» **TASK DIRECTIONS**
Report every line of the records below that contains the word "radians".

» **DATA RECORDS**
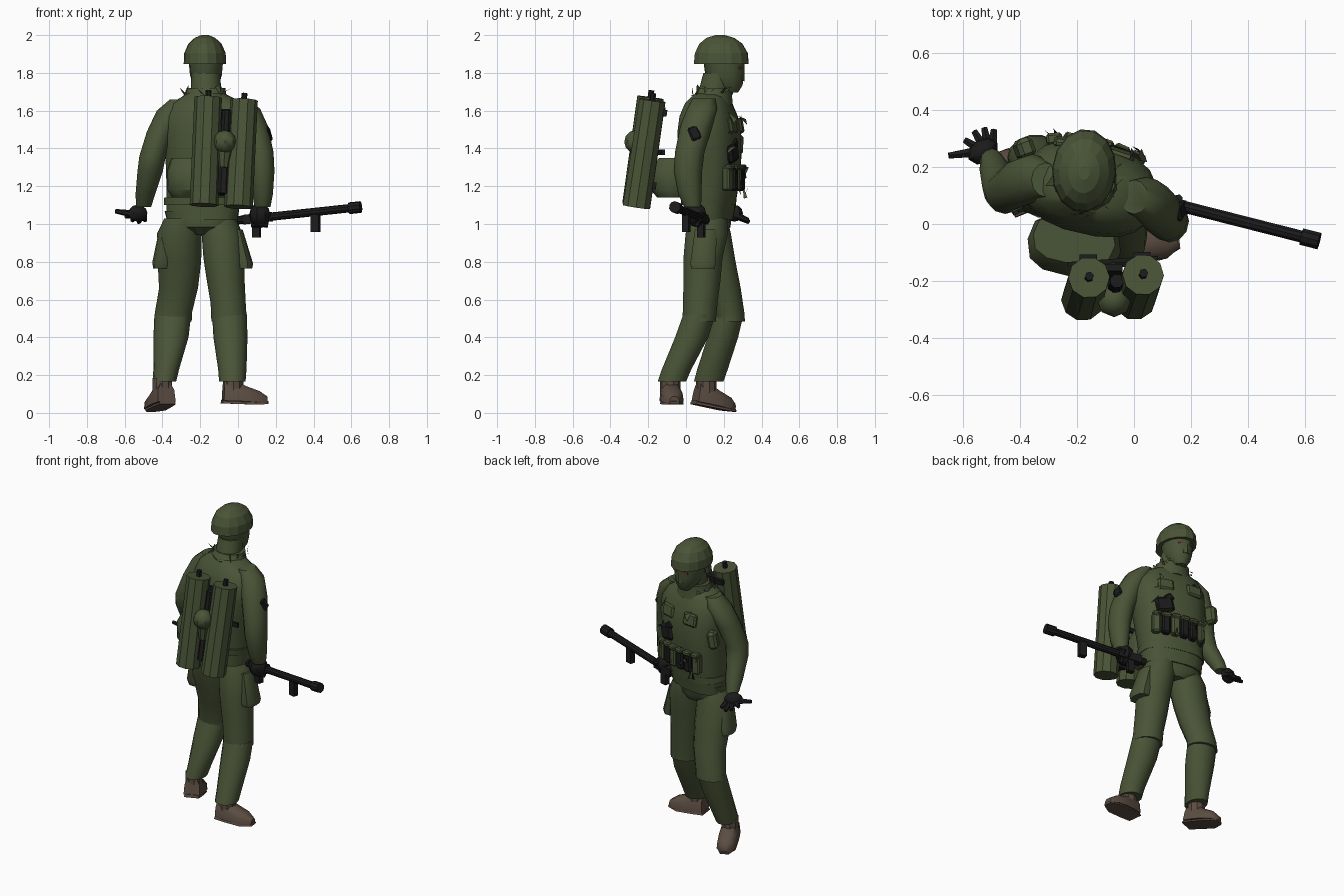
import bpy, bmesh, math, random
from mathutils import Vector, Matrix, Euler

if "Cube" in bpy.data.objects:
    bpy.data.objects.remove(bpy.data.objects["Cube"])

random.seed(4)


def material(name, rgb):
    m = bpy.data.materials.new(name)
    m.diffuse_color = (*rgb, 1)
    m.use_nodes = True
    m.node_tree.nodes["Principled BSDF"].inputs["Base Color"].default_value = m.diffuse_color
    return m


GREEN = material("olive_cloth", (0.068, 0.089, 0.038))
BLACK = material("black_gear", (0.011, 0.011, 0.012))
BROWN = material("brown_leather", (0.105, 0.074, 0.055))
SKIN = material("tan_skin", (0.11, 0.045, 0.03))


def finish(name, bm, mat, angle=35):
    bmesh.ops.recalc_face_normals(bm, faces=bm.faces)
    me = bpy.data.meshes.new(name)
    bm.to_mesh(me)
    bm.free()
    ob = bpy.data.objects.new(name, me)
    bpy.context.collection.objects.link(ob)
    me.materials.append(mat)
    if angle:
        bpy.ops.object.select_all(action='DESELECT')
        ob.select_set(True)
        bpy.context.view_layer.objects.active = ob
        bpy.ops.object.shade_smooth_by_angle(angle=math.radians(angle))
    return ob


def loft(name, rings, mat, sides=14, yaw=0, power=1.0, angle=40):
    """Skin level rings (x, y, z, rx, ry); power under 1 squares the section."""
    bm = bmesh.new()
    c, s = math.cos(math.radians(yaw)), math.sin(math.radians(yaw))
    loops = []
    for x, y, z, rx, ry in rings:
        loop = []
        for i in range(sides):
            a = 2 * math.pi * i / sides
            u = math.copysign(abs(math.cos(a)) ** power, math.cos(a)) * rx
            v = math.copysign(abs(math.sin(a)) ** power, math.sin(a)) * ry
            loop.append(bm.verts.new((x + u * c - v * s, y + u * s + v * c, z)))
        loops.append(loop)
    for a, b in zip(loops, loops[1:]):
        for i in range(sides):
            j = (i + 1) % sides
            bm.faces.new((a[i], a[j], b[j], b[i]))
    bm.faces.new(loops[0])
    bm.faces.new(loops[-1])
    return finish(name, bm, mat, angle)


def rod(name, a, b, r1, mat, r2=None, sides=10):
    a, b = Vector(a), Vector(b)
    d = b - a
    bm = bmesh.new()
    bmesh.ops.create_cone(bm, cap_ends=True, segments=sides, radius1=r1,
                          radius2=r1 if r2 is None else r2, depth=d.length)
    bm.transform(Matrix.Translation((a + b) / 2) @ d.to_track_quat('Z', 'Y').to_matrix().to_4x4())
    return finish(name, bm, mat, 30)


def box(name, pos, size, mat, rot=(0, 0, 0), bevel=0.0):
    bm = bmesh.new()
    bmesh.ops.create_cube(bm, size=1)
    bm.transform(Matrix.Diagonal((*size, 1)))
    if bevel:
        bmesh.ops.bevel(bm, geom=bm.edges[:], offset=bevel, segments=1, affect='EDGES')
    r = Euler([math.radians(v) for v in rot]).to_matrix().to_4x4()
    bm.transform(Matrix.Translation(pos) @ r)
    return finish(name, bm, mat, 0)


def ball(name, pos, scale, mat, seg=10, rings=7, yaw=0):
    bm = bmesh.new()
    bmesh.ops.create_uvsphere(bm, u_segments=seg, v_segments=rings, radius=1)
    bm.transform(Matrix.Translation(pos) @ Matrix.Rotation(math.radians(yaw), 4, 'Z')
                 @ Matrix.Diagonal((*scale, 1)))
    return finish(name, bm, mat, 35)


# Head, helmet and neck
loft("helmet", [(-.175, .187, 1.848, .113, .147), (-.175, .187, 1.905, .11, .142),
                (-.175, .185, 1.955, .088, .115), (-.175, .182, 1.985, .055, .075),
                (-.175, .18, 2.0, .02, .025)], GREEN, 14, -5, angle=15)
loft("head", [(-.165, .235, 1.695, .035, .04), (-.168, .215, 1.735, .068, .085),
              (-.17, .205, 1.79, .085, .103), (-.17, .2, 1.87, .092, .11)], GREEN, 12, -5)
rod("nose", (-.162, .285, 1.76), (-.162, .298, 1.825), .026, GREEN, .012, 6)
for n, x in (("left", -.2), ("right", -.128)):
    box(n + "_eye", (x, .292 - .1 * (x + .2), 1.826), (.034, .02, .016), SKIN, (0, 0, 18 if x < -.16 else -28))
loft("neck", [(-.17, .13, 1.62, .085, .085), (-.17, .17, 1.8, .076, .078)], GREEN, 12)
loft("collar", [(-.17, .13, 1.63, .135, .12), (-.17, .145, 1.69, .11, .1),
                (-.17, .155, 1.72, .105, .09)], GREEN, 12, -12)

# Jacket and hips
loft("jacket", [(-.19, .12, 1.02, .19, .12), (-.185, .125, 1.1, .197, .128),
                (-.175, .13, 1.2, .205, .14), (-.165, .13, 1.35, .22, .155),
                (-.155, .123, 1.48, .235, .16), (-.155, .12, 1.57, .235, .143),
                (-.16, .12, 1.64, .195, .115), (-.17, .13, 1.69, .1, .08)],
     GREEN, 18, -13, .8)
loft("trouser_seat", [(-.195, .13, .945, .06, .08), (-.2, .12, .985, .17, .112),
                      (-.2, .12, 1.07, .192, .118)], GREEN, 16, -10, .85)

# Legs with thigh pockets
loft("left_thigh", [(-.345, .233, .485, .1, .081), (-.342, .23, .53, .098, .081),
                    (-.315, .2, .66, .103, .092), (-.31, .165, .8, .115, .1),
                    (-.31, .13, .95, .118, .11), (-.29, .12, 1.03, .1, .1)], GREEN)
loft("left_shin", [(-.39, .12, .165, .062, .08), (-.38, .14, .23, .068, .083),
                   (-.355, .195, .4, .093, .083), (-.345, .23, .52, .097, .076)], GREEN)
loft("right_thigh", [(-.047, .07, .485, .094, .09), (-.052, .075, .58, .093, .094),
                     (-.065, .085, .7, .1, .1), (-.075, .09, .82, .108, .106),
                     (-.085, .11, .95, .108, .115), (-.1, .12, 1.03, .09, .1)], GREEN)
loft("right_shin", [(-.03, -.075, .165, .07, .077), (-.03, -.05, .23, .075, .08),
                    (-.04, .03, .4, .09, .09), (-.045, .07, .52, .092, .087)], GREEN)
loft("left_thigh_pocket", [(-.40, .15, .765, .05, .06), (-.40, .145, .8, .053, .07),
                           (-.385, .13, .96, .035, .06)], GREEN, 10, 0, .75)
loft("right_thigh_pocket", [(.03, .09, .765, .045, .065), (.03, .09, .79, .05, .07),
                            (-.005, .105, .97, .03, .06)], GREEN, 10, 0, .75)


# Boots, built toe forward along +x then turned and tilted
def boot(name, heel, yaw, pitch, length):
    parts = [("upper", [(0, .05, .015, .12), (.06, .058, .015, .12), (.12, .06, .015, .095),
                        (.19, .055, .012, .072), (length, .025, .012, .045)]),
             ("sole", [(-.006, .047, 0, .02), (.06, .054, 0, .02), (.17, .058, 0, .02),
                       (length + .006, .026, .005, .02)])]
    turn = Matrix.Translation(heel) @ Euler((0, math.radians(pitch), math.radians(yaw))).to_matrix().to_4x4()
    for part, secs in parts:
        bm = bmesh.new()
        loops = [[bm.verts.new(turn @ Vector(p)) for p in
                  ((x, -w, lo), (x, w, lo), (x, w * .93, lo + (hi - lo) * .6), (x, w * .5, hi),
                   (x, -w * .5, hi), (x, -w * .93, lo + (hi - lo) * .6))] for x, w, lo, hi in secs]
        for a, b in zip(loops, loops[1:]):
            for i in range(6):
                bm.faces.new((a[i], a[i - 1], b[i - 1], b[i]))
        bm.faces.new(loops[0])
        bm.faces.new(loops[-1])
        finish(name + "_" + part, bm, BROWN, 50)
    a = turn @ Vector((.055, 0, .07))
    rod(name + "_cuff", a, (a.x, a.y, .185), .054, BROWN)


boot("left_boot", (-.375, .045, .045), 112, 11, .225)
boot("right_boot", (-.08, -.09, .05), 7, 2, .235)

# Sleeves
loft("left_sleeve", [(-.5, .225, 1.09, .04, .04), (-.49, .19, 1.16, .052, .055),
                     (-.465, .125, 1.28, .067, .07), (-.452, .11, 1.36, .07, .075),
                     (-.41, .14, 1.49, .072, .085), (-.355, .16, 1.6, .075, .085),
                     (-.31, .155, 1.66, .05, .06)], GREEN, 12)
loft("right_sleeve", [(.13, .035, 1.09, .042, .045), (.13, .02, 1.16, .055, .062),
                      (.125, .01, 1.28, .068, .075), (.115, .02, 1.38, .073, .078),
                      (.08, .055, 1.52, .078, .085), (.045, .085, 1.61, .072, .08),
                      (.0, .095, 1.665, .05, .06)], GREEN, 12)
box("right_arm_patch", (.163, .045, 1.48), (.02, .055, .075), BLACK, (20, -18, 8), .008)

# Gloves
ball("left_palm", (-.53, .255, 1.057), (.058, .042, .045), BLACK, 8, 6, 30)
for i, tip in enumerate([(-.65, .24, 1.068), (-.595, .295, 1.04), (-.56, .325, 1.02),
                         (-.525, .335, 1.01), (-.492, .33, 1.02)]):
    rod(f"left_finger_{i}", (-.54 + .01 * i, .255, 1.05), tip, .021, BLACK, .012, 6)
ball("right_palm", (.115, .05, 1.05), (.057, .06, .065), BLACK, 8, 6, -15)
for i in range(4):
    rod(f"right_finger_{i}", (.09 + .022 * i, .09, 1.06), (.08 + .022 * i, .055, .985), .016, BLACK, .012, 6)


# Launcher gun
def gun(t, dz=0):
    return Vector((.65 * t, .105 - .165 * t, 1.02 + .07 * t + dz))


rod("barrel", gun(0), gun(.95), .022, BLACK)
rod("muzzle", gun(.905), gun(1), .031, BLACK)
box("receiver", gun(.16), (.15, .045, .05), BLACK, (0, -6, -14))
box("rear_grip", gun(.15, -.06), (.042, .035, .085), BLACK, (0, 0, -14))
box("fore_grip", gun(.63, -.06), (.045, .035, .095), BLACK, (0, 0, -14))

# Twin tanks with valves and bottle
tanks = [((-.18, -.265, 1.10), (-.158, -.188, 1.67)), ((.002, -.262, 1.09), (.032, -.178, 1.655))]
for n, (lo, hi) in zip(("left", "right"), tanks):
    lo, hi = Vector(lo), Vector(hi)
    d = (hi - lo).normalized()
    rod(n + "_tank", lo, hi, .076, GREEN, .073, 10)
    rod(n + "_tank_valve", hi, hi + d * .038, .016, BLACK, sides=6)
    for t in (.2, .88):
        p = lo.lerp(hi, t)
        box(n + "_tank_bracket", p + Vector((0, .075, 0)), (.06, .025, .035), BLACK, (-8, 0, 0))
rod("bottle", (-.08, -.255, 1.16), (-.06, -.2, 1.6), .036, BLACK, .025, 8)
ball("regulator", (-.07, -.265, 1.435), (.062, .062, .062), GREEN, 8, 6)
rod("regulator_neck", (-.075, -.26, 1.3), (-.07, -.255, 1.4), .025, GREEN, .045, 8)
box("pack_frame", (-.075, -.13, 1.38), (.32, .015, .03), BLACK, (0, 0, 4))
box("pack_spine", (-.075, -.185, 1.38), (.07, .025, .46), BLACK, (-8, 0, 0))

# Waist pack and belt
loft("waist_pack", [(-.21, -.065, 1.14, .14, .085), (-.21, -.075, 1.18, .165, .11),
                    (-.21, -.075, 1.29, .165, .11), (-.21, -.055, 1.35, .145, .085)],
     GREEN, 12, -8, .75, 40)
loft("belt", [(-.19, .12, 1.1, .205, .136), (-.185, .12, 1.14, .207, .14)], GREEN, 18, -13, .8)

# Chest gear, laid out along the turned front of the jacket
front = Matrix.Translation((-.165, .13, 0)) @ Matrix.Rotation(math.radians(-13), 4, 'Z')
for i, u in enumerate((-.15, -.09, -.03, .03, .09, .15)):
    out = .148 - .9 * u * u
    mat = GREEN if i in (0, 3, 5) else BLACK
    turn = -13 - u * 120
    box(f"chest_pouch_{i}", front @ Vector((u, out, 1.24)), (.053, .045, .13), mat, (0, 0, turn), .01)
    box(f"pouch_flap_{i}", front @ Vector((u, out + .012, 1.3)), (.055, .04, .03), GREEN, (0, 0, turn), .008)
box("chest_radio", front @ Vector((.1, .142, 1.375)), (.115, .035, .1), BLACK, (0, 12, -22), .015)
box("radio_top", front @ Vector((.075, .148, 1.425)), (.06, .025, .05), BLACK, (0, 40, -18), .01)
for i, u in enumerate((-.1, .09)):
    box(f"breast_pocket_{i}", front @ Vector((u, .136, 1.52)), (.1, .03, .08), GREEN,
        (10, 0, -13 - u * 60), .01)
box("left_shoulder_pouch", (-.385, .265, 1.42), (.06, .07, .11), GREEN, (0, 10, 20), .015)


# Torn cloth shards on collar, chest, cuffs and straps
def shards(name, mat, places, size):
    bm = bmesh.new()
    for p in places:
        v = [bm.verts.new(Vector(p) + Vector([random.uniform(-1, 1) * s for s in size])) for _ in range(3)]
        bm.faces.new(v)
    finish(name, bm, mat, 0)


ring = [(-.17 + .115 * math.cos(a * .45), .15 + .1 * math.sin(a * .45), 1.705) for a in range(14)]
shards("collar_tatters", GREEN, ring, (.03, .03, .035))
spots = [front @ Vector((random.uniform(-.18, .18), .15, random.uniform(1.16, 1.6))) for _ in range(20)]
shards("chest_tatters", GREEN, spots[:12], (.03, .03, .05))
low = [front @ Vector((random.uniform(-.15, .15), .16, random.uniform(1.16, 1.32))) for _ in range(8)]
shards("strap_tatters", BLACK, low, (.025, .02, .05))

» **WRITTEN ANSWER**
        bpy.ops.object.shade_smooth_by_angle(angle=math.radians(angle))
    c, s = math.cos(math.radians(yaw)), math.sin(math.radians(yaw))
    r = Euler([math.radians(v) for v in rot]).to_matrix().to_4x4()
    bm.transform(Matrix.Translation(pos) @ Matrix.Rotation(math.radians(yaw), 4, 'Z')
    turn = Matrix.Translation(heel) @ Euler((0, math.radians(pitch), math.radians(yaw))).to_matrix().to_4x4()
front = Matrix.Translation((-.165, .13, 0)) @ Matrix.Rotation(math.radians(-13), 4, 'Z')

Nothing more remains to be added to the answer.